Concerns are mounting within the Scottish schools sector that a £120 million fund to bridge the educational divide between rich and poor is often simply “shoring up” local budget cuts.
Tes Scotland asked several national education bodies to share any early analysis or feedback in relation to how Pupil Equity Fund (PEF) money – similar to England's Pupil Premium – was being used, after concerns had been raised that some councils were not using it in the intended way.
One teacher in Voice Scotland feedback on the impact of budget cuts said that PEF money had compensated for cuts to pupil support so that the “net effect is nothing”.
Elsewhere, several influential figures in Scottish education shared concerns that PEF money is not providing the hoped-for “added value”.
Seamus Searson, general secretary of the Scottish Secondary Teachers’ Association, said that PEF was often simply “shoring up what had been lost”.
Eleanor Coner, partnership development officer at the Scottish Parent Teacher Council, said: “We are starting to gather all sorts of stories about PEF. Many schools do seem to be spending the money on staff – family-learning workers, family-link workers, etc. One could question whether that is added value, as this service was certainly hit by budget cuts.”
One teacher contacted Tes Scotland to question the wisdom of a decision in her 13-class primary school to spend PEF money on higher salaries, so that 10 teachers are now on management-level salaries. An east of Scotland science and physics teacher, however, said it was “sensible” to put PEF money towards support staff posts that had been cut, because their influence could be crucial in raising attainment.
Greg Dempster, general secretary of primary school leaders body AHDS, said: “While heads broadly welcome PEF, it does put them in a tricky position. When core funding is being reduced, there is a clear temptation and sometimes pressure to plug gaps with PEF.”
Educationist and recently-retired primary headteacher George Gilchrist said there was “a very mixed picture” with PEF funding.
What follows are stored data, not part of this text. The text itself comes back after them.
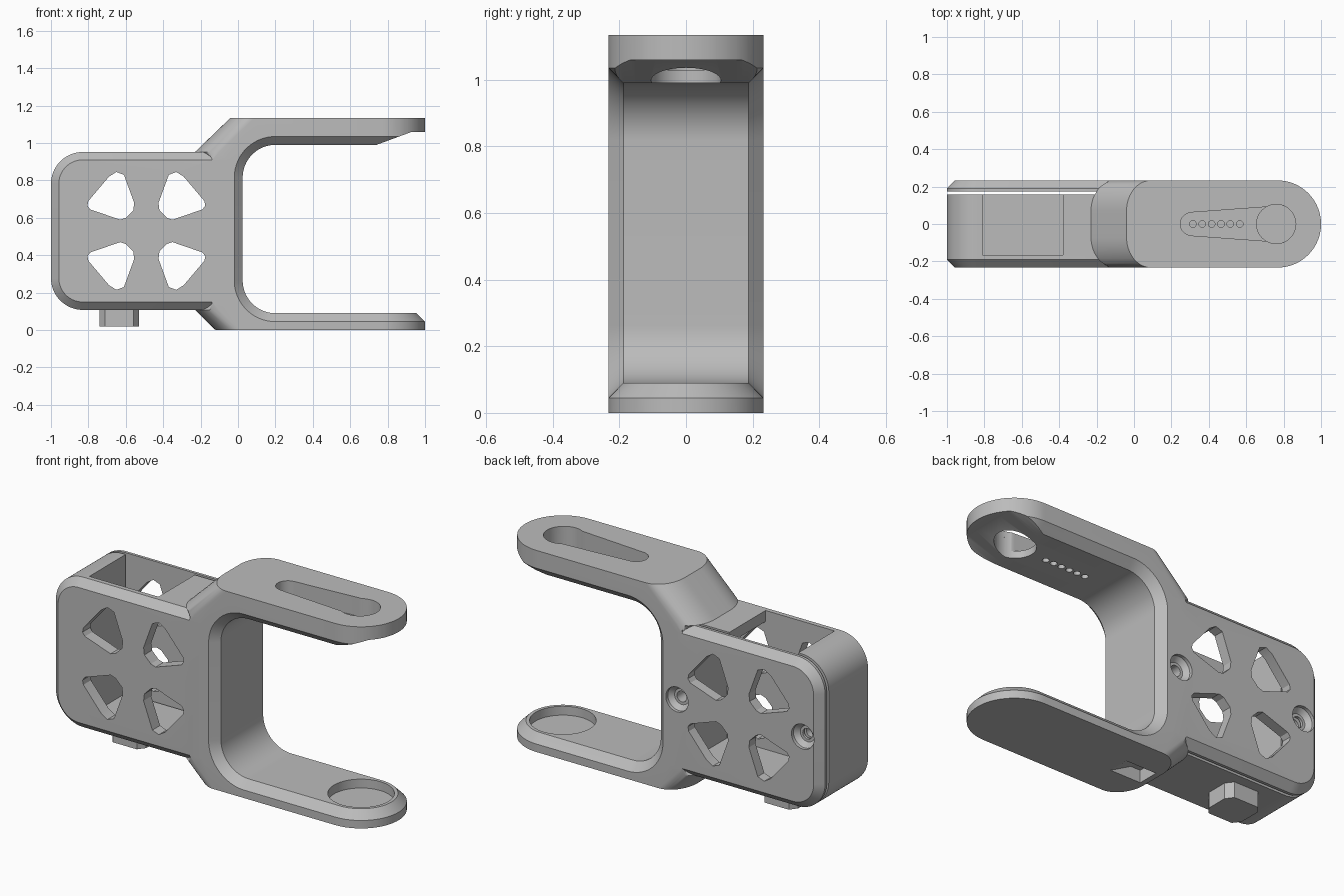
import bpy, bmesh, math
from math import cos, sin, pi, sqrt

cube = bpy.data.objects.get("Cube")
if cube:
    bpy.data.objects.remove(cube, do_unlink=True)

grey = bpy.data.materials.new("plain grey")
grey.use_nodes = True
grey.diffuse_color = (0.5, 0.5, 0.5, 1)
grey.node_tree.nodes["Principled BSDF"].inputs["Base Color"].default_value = (0.5, 0.5, 0.5, 1)

HALF = 0.233      # half depth
BEVEL = 0.045     # edge chamfer
TIP = 0.767       # centre of the round arm ends
MID_X, MID_Z = -0.49, 0.53


def loft(name, rings):
    """Solid skinned through rings of equal point count."""
    bm = bmesh.new()
    rows = [[bm.verts.new(p) for p in ring] for ring in rings]
    n = len(rows[0])
    for a, b in zip(rows, rows[1:]):
        for i in range(n):
            j = (i + 1) % n
            bm.faces.new((a[i], a[j], b[j], b[i]))
    bm.faces.new(rows[0])
    bm.faces.new(rows[-1])
    bmesh.ops.recalc_face_normals(bm, faces=bm.faces)
    mesh = bpy.data.meshes.new(name)
    bm.to_mesh(mesh)
    bm.free()
    mesh.materials.append(grey)
    ob = bpy.data.objects.new(name, mesh)
    bpy.context.collection.objects.link(ob)
    return ob


def along_y(outline, y):
    return [(x, y, z) for x, z in outline]


def along_z(outline, z):
    return [(x, y, z) for x, y in outline]


def arc(cx, cy, r, start, end, n=20):
    steps = [math.radians(start + (end - start) * i / n) for i in range(n + 1)]
    return [(cx + r * cos(t), cy + r * sin(t)) for t in steps]


def circle(cx, cy, r, n=40):
    return arc(cx, cy, r, 0, 360, n)[:-1]


def rect(x0, x1, y0, y1):
    return [(x0, y0), (x1, y0), (x1, y1), (x0, y1)]


def combine(target, tool, operation='DIFFERENCE'):
    mod = target.modifiers.new("combine", 'BOOLEAN')
    mod.operation, mod.solver, mod.object = operation, 'EXACT', tool
    bpy.context.view_layer.objects.active = target
    bpy.ops.object.modifier_apply(modifier=mod.name)
    bpy.data.objects.remove(tool, do_unlink=True)


def prism_z(outline, z0, z1):
    return loft("cutter", [along_z(outline, z0), along_z(outline, z1)])


def prism_y(outline, y0, y1):
    return loft("cutter", [along_y(outline, y0), along_y(outline, y1)])


# Fork frame: section in xz, rounded elbows and chamfered inner edge vary with y
def fork_section(y):
    u = min(1, max(0, (abs(y) - 0.07) / (HALF - 0.07)))
    f = 0.13 * (1 - sqrt(1 - u * u))
    o = max(0, abs(y) - HALF + BEVEL)
    outline = [(1.1, 0), (f - 0.12, 0), (f - 0.23, 0.108), (-0.14, 0.15), (-0.14, 0.91),
               (f - 0.23, 0.952), (f - 0.04, 1.135), (1.1, 1.135), (1.1, 1.06),
               (0.93, 1.06), (0.74 + 2.71 * o, 0.99 + o)]
    outline += arc(0.2, 0.815, 0.175 + o, 90, 180)
    outline += arc(0.2, 0.265, 0.175 + o, 180, 270)
    outline.append((1.1, 0.09 - o))
    return along_y(outline, y)


side = sorted([0.07 + (HALF - 0.07) * sin(pi / 2 * i / 12) for i in range(13)] + [HALF - BEVEL])
bracket = loft("bracket", [fork_section(y) for y in [-y for y in reversed(side)] + side])


# Round, chamfered arm tips
def tip_plan(r, z):
    return along_z([(-2, -0.3), (TIP, -0.3)] + arc(TIP, 0, r, -90, 90, 48)
                   + [(TIP, 0.3), (-2, 0.3)], z)


tips = loft("tips", [tip_plan(HALF, -0.1), tip_plan(HALF, BEVEL), tip_plan(HALF - BEVEL, 2 * BEVEL),
                     tip_plan(HALF - BEVEL, 0.99), tip_plan(HALF, 0.99 + BEVEL), tip_plan(HALF, 1.3)])
combine(bracket, tips, 'INTERSECT')


# Box body and back lid, split by a narrow slit
def box_section(o, y):
    lo, hi, c = 0.108, 0.952, 0.17
    outline = [(-0.06, lo + o), (-0.06, hi - o)]
    outline += arc(c - 1, hi - c, c - o, 90, 180) + arc(c - 1, lo + c, c - o, 180, 270)
    return along_y(outline, y)


body = loft("body", [box_section(0.042, -HALF), box_section(0, -0.191), box_section(0, 0.158)])
combine(body, prism_y(rect(-0.81, -0.14, 0.17, 0.89), -0.165, 0.3))
combine(body, prism_z(rect(-0.81, -0.38, -0.165, 0.3), 0.5, 1.2))
lid = loft("lid", [box_section(0, 0.175), box_section(0, 0.191), box_section(0.042, HALF)])
combine(bracket, body, 'UNION')
combine(bracket, lid, 'UNION')

# Four rounded three-sided windows through front and back
window = [(-.31, .16), (-.2, .29), (-.16, .315), (-.12, .30), (-.065, .15),
          (-.07, .11), (-.11, .07), (-.14, .06), (-.3, .115), (-.315, .135)]
for sx in (1, -1):
    for sz in (1, -1):
        combine(bracket, prism_y([(MID_X + sx * x, MID_Z + sz * z) for x, z in window], -0.4, 0.4))

# Countersunk screw holes in the back
for x in (-0.89, -0.107):
    rings = [(0.02, 0.03), (0.19, 0.03), (0.19, 0.045), (0.215, 0.07), (0.26, 0.07)]
    combine(bracket, loft("screw", [along_y(circle(x, MID_Z, r, 28), y) for y, r in rings]))

# Keyhole recess, through hole and row of pin holes in the upper arm
keyhole = arc(0.31, 0, 0.062, 95, 265, 16) + [(0.69, -0.09)] + arc(TIP - 0.007, 0, 0.105, -120, 120, 32) + [(0.69, 0.09)]
combine(bracket, prism_z(keyhole, 1.03, 1.2))
combine(bracket, prism_z(circle(TIP - 0.007, 0, 0.105), 0.9, 1.1))
for i in range(6):
    combine(bracket, prism_z(circle(0.315 + 0.05 * i, 0, 0.018, 14), 0.9, 1.1))

# Round seat in the lower arm and ramped notch beneath it
combine(bracket, prism_z(circle(TIP, 0, 0.17, 48), 0.04, 0.3))
ramp = [(-0.09, -0.1), (-0.09, 0.07), (-0.03, 0.07), (0.1, 0), (0.1, -0.1)]
combine(bracket, prism_y(ramp, -0.06, 0.06))

# Locating peg under the body
peg_plan = [(-.74, -.06), (-.71, -.1), (-.56, -.1), (-.53, -.06),
            (-.53, .06), (-.56, .1), (-.71, .1), (-.74, .06)]
peg = prism_z(peg_plan, 0.02, 0.12)
peg.name = "locating_peg"

for ob in (bracket, peg):
    bpy.ops.object.select_all(action='DESELECT')
    ob.select_set(True)
    bpy.context.view_layer.objects.active = ob
    bpy.ops.object.shade_smooth_by_angle(angle=math.radians(25))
While some councils and schools were “trying to plug funding gaps”, others were “ensuring [it] is protected and used for targeted strategies”, such as nurture groups, breakfast clubs, pupil support and extracurricular activities.
A Scottish government spokeswoman said: “Any school plans for using this funding must also be grounded in evidence of what is known to be effective at closing the poverty-related attainment gap.”
The government advises that “Pupil Equity Funding must enable schools to provide interventions, staffing or resources that are clearly additional to those that are already planned”.
This is an edited version of an article in the 27 October edition of Tes Scotland. Subscribers can view the full story here. To subscribe, click here. To download the digital edition, Android users can click here and iOS users can click here. Tes Scotland is available at all good newsagents.